* **EXERCISE INSTRUCTIONS**
Locate the string "hypot" in the records below. Copy every line where it occurs.

(Source texts of formatted documents)
== Segment start ==

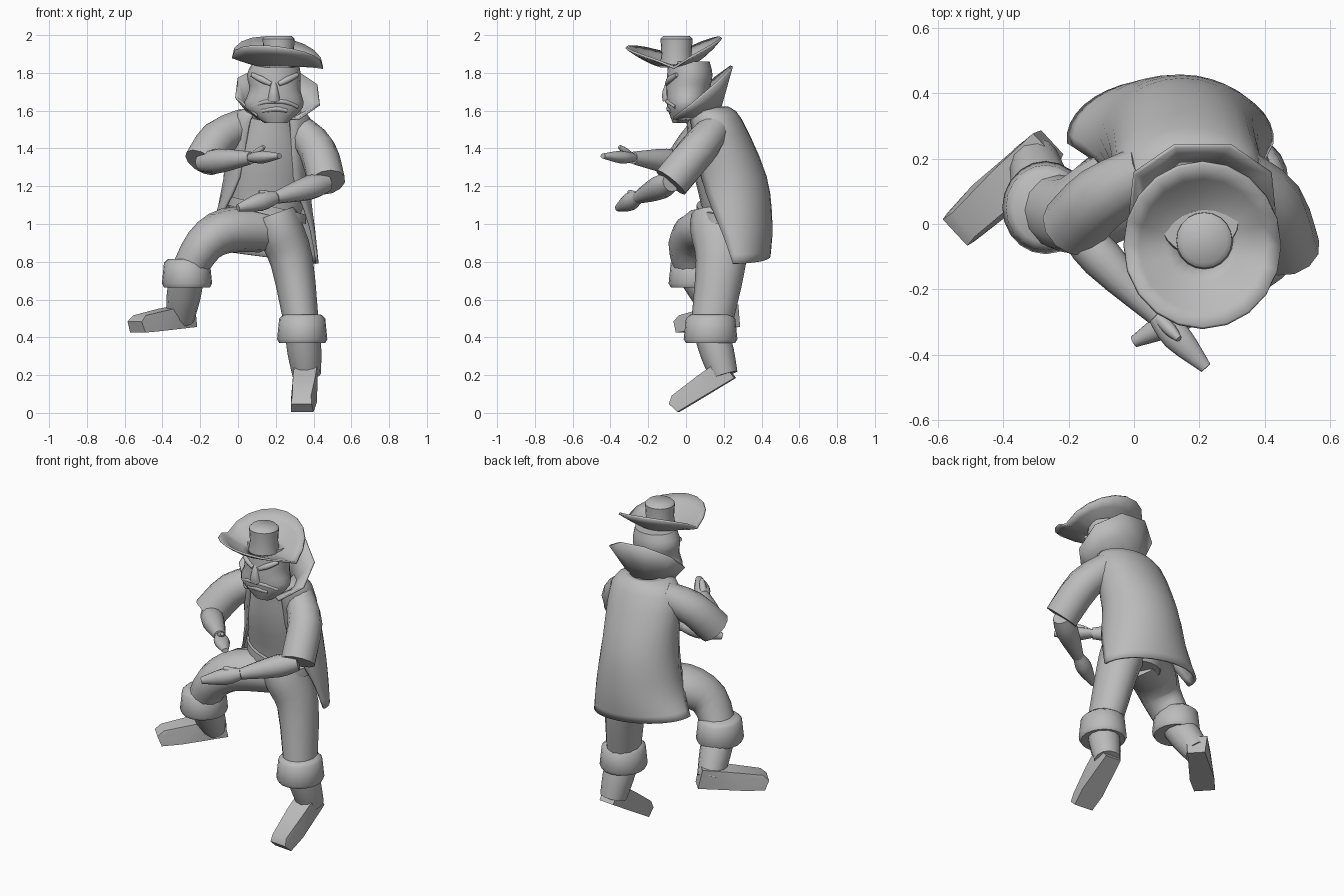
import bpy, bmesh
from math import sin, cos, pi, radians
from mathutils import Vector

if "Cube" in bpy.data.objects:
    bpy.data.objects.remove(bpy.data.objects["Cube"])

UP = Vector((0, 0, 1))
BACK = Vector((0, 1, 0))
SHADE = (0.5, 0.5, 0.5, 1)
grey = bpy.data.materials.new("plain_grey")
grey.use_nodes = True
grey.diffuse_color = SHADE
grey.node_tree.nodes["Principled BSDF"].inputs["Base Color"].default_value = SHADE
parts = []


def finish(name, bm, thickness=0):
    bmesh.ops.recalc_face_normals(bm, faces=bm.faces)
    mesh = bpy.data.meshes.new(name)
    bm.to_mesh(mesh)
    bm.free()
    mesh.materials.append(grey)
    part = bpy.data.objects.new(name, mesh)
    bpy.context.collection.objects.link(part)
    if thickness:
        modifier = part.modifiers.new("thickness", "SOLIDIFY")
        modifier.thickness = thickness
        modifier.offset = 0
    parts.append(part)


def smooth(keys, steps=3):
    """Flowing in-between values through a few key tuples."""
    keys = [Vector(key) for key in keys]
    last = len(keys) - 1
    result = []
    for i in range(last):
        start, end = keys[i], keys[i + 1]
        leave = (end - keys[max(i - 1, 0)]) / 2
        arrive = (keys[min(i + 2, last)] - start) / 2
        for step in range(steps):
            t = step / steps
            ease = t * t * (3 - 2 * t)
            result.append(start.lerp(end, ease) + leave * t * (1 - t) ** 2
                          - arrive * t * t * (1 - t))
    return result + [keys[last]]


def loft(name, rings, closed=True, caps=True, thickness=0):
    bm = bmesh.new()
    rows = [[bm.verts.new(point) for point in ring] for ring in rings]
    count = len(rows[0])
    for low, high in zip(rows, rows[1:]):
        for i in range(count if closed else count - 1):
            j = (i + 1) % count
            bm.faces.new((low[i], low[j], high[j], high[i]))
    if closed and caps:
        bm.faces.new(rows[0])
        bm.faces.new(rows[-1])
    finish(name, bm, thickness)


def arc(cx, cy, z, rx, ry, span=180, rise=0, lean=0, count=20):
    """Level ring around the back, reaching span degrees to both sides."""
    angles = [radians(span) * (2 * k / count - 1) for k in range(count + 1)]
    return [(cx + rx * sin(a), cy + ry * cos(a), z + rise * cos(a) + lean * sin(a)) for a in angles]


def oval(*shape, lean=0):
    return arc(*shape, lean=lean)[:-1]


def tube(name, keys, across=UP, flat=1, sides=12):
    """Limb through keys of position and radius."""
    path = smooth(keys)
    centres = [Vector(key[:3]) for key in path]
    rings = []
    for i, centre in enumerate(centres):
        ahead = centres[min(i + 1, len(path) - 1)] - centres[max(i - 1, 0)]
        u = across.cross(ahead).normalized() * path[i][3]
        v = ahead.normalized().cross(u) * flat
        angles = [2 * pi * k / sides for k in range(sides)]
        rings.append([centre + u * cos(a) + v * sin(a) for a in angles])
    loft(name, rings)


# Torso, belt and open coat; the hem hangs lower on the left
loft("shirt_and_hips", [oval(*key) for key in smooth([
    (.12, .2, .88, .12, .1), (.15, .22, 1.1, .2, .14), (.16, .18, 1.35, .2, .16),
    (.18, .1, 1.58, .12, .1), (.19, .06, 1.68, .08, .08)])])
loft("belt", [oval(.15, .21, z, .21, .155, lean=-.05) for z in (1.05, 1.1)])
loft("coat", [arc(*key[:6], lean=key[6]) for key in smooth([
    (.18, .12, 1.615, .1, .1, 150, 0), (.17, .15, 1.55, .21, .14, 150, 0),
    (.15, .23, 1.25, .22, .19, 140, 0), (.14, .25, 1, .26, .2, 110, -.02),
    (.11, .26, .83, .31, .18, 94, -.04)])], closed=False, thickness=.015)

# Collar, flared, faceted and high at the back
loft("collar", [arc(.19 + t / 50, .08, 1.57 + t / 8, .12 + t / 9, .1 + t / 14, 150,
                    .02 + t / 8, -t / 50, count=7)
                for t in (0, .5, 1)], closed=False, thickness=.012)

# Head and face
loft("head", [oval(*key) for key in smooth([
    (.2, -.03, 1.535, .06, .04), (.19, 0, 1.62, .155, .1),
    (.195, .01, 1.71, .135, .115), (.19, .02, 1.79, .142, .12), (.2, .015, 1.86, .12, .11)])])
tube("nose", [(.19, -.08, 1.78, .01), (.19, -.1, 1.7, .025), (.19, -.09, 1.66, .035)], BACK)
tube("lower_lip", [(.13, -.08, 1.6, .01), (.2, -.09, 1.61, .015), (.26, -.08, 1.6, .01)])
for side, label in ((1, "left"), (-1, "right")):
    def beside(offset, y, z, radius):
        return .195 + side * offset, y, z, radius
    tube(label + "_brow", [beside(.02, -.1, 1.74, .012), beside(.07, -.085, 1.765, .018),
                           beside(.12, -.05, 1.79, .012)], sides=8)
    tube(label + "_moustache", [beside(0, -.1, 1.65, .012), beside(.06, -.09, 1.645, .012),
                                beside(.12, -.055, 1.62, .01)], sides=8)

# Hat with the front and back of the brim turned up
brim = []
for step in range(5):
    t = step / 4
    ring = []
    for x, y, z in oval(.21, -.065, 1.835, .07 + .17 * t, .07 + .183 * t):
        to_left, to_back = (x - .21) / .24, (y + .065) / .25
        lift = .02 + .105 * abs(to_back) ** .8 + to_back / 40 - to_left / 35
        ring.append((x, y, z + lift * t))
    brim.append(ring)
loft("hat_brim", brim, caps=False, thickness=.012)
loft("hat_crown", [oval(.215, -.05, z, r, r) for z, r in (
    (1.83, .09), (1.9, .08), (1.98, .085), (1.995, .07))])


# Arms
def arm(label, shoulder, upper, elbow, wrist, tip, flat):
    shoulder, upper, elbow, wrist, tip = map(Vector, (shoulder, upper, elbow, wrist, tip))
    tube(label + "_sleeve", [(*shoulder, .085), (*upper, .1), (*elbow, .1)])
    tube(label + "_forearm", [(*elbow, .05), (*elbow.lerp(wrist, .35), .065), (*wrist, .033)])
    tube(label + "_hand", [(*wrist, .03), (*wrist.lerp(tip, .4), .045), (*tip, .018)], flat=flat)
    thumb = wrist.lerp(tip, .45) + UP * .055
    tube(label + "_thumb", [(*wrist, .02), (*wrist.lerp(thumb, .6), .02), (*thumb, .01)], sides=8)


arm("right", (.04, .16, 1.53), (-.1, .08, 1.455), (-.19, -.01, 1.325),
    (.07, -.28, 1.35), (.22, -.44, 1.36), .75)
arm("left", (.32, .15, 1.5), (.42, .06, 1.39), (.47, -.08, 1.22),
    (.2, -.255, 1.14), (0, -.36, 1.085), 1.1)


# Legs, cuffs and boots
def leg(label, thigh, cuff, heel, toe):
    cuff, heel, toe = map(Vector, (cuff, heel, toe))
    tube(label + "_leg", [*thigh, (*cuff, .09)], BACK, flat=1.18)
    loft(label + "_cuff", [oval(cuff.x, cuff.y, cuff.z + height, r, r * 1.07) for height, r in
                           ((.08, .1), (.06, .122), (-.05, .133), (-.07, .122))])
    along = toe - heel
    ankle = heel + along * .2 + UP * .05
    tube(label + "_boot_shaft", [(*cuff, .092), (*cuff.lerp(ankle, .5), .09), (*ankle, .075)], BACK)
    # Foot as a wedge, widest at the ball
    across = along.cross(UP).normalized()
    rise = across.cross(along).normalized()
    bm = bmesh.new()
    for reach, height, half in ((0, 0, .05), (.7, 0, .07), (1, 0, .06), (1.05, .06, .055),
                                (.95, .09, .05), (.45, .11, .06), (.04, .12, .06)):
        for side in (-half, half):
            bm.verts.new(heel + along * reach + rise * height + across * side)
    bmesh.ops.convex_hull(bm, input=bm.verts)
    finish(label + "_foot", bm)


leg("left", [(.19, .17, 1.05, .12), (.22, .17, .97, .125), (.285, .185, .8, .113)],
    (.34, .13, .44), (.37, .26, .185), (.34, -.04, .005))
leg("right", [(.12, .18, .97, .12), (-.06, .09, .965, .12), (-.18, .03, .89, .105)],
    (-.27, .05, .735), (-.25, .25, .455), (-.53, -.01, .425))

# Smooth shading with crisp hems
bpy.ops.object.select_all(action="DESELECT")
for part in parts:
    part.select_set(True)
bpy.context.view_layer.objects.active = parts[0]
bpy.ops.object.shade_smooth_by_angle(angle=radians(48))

== Segment end ==
== Segment start ==

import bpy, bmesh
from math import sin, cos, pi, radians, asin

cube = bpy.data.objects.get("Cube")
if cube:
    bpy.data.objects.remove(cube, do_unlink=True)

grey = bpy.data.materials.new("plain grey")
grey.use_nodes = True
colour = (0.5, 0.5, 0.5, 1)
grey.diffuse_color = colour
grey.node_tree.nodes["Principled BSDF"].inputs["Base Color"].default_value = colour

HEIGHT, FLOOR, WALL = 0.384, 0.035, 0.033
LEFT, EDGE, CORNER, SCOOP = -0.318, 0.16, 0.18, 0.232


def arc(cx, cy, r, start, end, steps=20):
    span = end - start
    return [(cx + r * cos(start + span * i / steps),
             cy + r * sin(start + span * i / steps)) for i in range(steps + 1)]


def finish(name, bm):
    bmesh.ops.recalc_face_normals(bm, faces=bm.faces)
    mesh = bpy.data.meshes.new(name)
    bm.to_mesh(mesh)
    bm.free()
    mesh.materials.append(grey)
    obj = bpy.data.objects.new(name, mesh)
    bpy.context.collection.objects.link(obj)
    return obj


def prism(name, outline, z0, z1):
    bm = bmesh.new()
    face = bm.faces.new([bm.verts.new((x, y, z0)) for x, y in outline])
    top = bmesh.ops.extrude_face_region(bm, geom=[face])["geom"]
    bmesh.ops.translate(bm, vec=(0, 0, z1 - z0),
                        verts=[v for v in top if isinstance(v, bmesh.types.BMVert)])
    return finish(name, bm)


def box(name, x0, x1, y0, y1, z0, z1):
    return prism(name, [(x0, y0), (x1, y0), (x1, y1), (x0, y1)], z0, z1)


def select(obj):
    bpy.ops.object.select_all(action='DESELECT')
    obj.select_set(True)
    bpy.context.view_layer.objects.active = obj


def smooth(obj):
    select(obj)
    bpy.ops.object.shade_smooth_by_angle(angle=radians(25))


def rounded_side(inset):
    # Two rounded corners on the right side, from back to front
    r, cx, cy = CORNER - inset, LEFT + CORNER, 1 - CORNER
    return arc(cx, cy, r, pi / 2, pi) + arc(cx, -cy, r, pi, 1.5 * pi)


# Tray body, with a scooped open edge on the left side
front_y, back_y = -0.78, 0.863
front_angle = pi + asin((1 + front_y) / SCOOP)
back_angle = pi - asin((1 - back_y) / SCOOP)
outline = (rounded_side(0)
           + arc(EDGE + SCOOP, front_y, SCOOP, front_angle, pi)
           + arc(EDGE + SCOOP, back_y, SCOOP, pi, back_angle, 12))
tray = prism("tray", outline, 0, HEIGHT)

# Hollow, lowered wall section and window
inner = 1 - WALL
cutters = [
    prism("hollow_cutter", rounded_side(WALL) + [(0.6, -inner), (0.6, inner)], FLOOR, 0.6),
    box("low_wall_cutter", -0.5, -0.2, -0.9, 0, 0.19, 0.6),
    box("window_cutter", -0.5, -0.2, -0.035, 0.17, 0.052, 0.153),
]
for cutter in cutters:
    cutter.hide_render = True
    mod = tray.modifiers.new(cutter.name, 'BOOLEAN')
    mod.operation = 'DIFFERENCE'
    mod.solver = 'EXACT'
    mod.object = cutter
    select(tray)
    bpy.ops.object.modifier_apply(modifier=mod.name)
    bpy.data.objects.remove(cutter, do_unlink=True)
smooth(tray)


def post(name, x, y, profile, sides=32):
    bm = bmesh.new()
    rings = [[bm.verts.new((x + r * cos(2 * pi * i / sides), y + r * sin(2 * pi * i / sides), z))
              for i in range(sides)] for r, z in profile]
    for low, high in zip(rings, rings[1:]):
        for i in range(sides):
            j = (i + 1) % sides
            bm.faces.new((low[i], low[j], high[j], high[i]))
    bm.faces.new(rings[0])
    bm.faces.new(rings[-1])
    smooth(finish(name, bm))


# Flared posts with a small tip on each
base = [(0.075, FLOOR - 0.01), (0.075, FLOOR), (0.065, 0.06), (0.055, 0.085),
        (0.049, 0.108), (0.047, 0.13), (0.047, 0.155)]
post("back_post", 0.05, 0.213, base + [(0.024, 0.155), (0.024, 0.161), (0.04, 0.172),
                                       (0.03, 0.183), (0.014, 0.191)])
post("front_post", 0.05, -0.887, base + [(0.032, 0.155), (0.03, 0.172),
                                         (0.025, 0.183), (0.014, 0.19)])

== Segment end ==
== Segment start ==

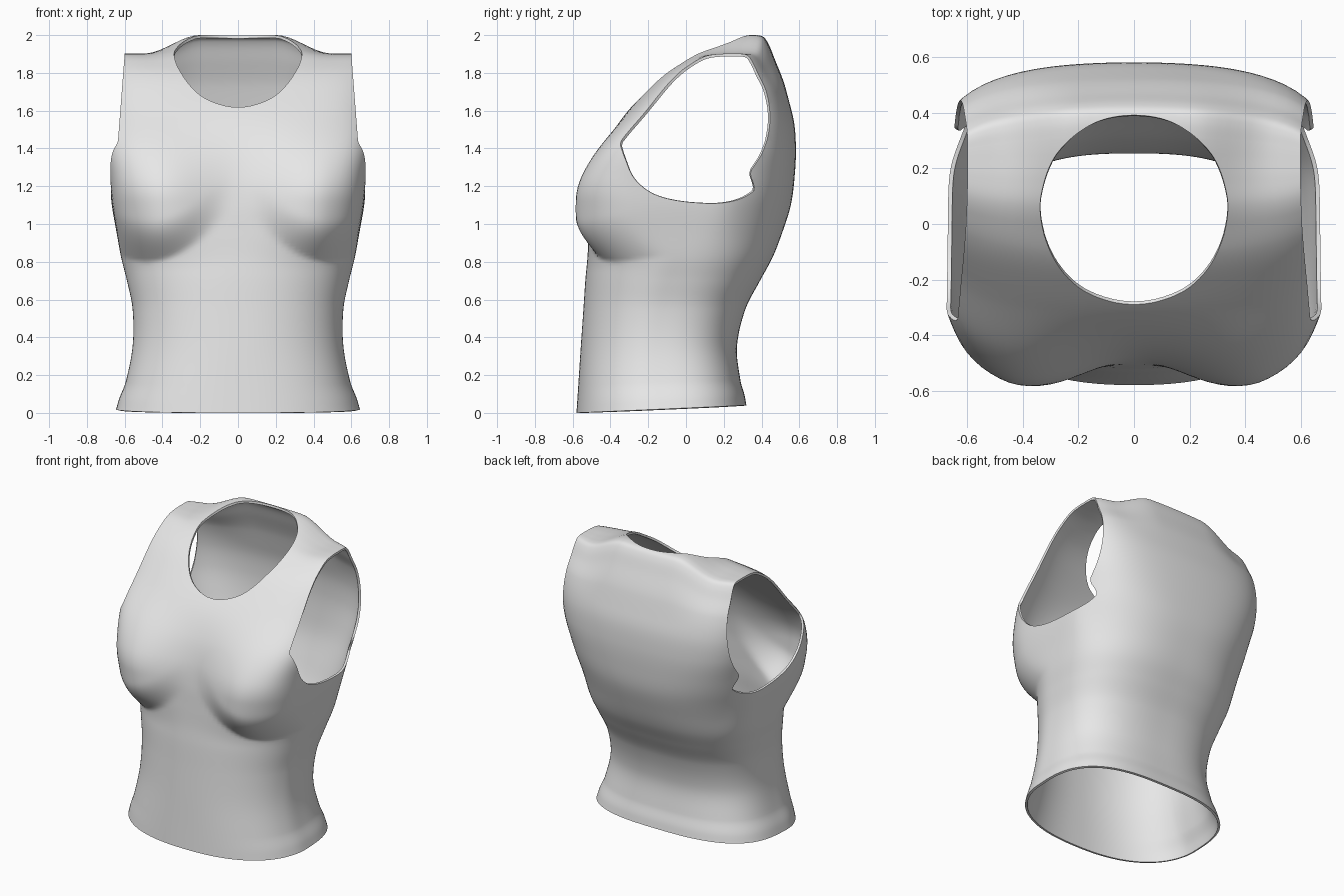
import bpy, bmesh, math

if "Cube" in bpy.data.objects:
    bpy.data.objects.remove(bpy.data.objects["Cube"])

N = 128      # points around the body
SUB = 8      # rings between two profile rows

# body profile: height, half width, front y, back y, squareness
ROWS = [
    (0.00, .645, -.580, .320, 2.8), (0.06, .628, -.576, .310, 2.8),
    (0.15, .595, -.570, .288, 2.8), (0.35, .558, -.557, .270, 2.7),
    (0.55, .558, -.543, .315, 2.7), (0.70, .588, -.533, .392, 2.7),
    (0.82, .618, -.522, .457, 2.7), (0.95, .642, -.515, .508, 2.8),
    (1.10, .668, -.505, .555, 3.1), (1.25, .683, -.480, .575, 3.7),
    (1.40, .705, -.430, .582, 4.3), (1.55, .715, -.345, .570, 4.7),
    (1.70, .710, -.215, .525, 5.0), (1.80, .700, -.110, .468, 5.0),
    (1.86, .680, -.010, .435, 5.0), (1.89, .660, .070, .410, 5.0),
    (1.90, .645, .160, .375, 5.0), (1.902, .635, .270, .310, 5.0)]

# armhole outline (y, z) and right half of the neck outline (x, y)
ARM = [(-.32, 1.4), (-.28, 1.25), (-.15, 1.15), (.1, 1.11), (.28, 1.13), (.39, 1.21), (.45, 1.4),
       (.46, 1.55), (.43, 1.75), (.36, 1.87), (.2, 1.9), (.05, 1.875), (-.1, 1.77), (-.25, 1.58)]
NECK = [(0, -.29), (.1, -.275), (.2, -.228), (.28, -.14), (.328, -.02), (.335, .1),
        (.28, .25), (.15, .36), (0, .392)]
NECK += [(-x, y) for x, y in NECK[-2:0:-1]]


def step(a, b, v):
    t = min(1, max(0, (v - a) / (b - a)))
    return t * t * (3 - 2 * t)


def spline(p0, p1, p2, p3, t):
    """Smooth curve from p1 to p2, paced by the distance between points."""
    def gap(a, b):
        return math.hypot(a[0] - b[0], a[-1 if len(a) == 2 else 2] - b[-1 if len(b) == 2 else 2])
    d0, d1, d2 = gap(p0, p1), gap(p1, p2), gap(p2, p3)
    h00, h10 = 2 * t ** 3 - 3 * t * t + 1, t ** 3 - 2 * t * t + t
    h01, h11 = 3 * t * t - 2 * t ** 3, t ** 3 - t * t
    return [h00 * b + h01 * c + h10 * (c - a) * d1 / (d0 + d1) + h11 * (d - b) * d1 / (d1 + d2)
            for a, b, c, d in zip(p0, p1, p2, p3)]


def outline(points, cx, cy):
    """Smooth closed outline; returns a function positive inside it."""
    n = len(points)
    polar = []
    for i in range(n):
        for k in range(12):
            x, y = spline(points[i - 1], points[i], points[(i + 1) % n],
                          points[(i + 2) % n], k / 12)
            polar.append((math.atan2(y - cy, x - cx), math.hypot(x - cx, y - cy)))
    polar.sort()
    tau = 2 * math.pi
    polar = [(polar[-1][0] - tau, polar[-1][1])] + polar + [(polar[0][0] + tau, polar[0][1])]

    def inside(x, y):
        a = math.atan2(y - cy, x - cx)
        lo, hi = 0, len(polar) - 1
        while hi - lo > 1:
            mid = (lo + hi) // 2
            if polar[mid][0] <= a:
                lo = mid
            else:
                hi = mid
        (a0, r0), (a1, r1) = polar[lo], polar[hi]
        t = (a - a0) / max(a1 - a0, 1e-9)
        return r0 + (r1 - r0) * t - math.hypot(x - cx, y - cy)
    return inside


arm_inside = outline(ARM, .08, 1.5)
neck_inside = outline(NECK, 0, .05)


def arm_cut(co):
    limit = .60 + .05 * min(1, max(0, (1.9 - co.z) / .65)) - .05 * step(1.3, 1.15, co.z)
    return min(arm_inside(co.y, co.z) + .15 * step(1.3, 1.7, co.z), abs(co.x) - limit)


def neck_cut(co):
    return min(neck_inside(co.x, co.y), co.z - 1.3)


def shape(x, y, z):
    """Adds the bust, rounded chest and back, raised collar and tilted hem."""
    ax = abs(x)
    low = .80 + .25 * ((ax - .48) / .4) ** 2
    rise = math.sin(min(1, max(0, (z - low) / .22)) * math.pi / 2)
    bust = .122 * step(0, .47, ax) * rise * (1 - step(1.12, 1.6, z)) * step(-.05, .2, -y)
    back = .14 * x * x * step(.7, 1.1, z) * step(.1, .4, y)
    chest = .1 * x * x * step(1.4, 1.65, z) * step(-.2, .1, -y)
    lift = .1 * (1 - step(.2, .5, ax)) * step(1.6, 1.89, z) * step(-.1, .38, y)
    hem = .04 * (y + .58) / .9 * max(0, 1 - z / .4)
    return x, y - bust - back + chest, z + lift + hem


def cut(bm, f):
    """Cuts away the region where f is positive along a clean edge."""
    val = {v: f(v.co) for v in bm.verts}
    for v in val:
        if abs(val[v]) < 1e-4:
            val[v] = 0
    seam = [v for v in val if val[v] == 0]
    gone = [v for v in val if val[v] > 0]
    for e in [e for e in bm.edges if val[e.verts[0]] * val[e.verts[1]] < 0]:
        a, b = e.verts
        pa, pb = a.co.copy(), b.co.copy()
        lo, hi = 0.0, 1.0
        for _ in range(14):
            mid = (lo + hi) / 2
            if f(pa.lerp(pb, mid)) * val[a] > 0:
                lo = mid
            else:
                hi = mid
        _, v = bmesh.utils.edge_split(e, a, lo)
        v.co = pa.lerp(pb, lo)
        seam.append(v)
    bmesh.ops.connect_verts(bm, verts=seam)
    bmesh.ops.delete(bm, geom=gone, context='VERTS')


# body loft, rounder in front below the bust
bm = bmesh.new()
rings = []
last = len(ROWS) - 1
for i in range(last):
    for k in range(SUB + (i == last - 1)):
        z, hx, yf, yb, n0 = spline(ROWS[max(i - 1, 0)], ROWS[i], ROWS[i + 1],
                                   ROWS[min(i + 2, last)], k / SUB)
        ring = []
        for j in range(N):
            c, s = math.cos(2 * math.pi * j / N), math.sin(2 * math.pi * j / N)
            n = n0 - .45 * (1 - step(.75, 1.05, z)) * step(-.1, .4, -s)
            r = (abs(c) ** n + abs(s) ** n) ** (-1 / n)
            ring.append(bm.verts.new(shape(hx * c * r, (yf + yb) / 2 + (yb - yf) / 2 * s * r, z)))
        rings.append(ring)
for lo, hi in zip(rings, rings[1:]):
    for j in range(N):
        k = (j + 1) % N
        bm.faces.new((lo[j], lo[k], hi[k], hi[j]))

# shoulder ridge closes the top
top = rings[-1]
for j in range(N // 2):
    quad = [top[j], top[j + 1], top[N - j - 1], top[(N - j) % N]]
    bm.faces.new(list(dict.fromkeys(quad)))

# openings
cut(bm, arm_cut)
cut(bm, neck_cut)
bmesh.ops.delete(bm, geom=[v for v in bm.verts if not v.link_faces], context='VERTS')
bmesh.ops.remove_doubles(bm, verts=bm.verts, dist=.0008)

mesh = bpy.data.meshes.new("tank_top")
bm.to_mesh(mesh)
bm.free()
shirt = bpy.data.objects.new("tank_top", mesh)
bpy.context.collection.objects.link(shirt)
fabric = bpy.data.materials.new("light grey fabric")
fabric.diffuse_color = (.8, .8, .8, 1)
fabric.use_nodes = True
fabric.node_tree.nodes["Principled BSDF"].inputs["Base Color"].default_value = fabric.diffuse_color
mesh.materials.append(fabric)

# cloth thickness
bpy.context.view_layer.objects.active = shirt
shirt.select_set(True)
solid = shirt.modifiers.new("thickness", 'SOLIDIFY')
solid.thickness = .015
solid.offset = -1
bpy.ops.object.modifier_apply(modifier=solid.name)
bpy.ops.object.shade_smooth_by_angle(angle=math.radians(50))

== Segment end ==

* **SOLUTION TO THE EXERCISE**
        return math.hypot(a[0] - b[0], a[-1 if len(a) == 2 else 2] - b[-1 if len(b) == 2 else 2])
            polar.append((math.atan2(y - cy, x - cx), math.hypot(x - cx, y - cy)))
        return r0 + (r1 - r0) * t - math.hypot(x - cx, y - cy)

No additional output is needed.